• _Instructions to follow_
The records follow. Copy them exactly, but omit the pictures.

• _Listed records_
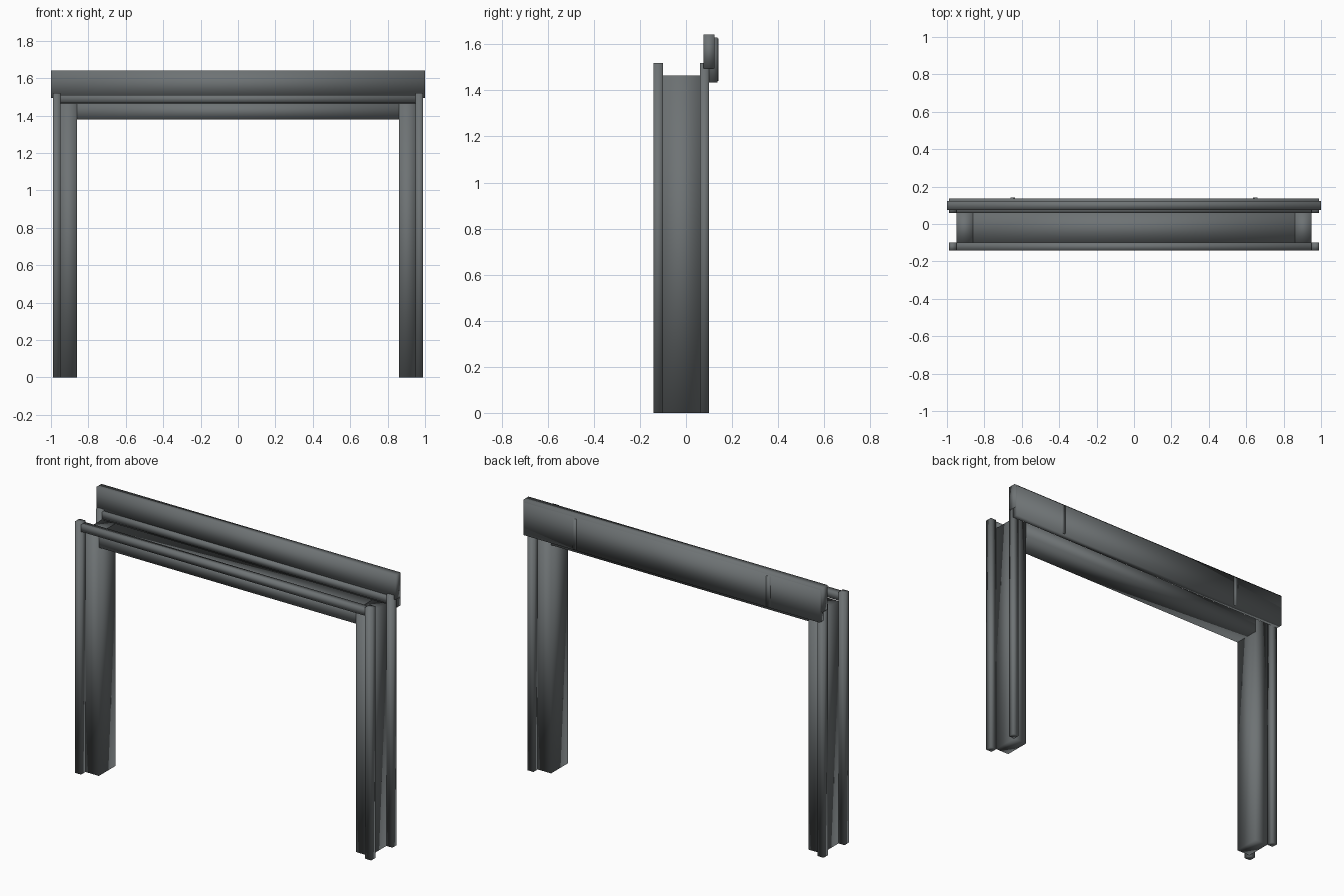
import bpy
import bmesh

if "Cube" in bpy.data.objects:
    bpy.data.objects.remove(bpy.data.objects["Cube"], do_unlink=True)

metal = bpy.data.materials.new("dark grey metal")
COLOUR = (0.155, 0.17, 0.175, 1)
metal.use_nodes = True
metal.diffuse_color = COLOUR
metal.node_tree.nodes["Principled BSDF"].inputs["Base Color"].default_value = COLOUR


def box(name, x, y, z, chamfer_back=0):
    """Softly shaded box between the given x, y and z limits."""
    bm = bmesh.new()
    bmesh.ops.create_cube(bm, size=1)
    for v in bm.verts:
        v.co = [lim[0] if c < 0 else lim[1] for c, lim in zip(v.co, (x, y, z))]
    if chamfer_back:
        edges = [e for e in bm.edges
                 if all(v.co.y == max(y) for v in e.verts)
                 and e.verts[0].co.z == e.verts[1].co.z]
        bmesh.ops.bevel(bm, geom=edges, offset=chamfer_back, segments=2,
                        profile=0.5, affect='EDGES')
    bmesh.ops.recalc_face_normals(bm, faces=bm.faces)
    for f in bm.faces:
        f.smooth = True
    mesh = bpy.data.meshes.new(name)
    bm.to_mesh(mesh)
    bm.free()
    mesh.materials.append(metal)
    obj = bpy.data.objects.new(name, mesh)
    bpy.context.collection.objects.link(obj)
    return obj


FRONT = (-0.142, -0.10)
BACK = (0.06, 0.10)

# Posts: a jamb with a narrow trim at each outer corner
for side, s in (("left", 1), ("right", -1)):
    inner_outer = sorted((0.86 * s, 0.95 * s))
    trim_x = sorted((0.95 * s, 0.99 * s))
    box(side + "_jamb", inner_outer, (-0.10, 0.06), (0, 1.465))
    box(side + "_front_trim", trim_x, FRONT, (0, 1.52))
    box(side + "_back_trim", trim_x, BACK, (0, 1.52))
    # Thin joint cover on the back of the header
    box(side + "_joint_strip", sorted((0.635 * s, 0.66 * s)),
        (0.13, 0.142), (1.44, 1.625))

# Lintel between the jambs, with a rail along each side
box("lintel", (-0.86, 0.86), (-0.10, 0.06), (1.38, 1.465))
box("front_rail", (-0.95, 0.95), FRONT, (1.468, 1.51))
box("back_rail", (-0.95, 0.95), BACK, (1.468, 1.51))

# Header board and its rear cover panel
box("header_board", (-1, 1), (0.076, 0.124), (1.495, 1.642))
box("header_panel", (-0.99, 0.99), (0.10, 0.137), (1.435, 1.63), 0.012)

• _Output for this task_
import bpy
import bmesh

if "Cube" in bpy.data.objects:
    bpy.data.objects.remove(bpy.data.objects["Cube"], do_unlink=True)

metal = bpy.data.materials.new("dark grey metal")
COLOUR = (0.155, 0.17, 0.175, 1)
metal.use_nodes = True
metal.diffuse_color = COLOUR
metal.node_tree.nodes["Principled BSDF"].inputs["Base Color"].default_value = COLOUR


def box(name, x, y, z, chamfer_back=0):
    """Softly shaded box between the given x, y and z limits."""
    bm = bmesh.new()
    bmesh.ops.create_cube(bm, size=1)
    for v in bm.verts:
        v.co = [lim[0] if c < 0 else lim[1] for c, lim in zip(v.co, (x, y, z))]
    if chamfer_back:
        edges = [e for e in bm.edges
                 if all(v.co.y == max(y) for v in e.verts)
                 and e.verts[0].co.z == e.verts[1].co.z]
        bmesh.ops.bevel(bm, geom=edges, offset=chamfer_back, segments=2,
                        profile=0.5, affect='EDGES')
    bmesh.ops.recalc_face_normals(bm, faces=bm.faces)
    for f in bm.faces:
        f.smooth = True
    mesh = bpy.data.meshes.new(name)
    bm.to_mesh(mesh)
    bm.free()
    mesh.materials.append(metal)
    obj = bpy.data.objects.new(name, mesh)
    bpy.context.collection.objects.link(obj)
    return obj


FRONT = (-0.142, -0.10)
BACK = (0.06, 0.10)

# Posts: a jamb with a narrow trim at each outer corner
for side, s in (("left", 1), ("right", -1)):
    inner_outer = sorted((0.86 * s, 0.95 * s))
    trim_x = sorted((0.95 * s, 0.99 * s))
    box(side + "_jamb", inner_outer, (-0.10, 0.06), (0, 1.465))
    box(side + "_front_trim", trim_x, FRONT, (0, 1.52))
    box(side + "_back_trim", trim_x, BACK, (0, 1.52))
    # Thin joint cover on the back of the header
    box(side + "_joint_strip", sorted((0.635 * s, 0.66 * s)),
        (0.13, 0.142), (1.44, 1.625))

# Lintel between the jambs, with a rail along each side
box("lintel", (-0.86, 0.86), (-0.10, 0.06), (1.38, 1.465))
box("front_rail", (-0.95, 0.95), FRONT, (1.468, 1.51))
box("back_rail", (-0.95, 0.95), BACK, (1.468, 1.51))

# Header board and its rear cover panel
box("header_board", (-1, 1), (0.076, 0.124), (1.495, 1.642))
box("header_panel", (-0.99, 0.99), (0.10, 0.137), (1.435, 1.63), 0.012)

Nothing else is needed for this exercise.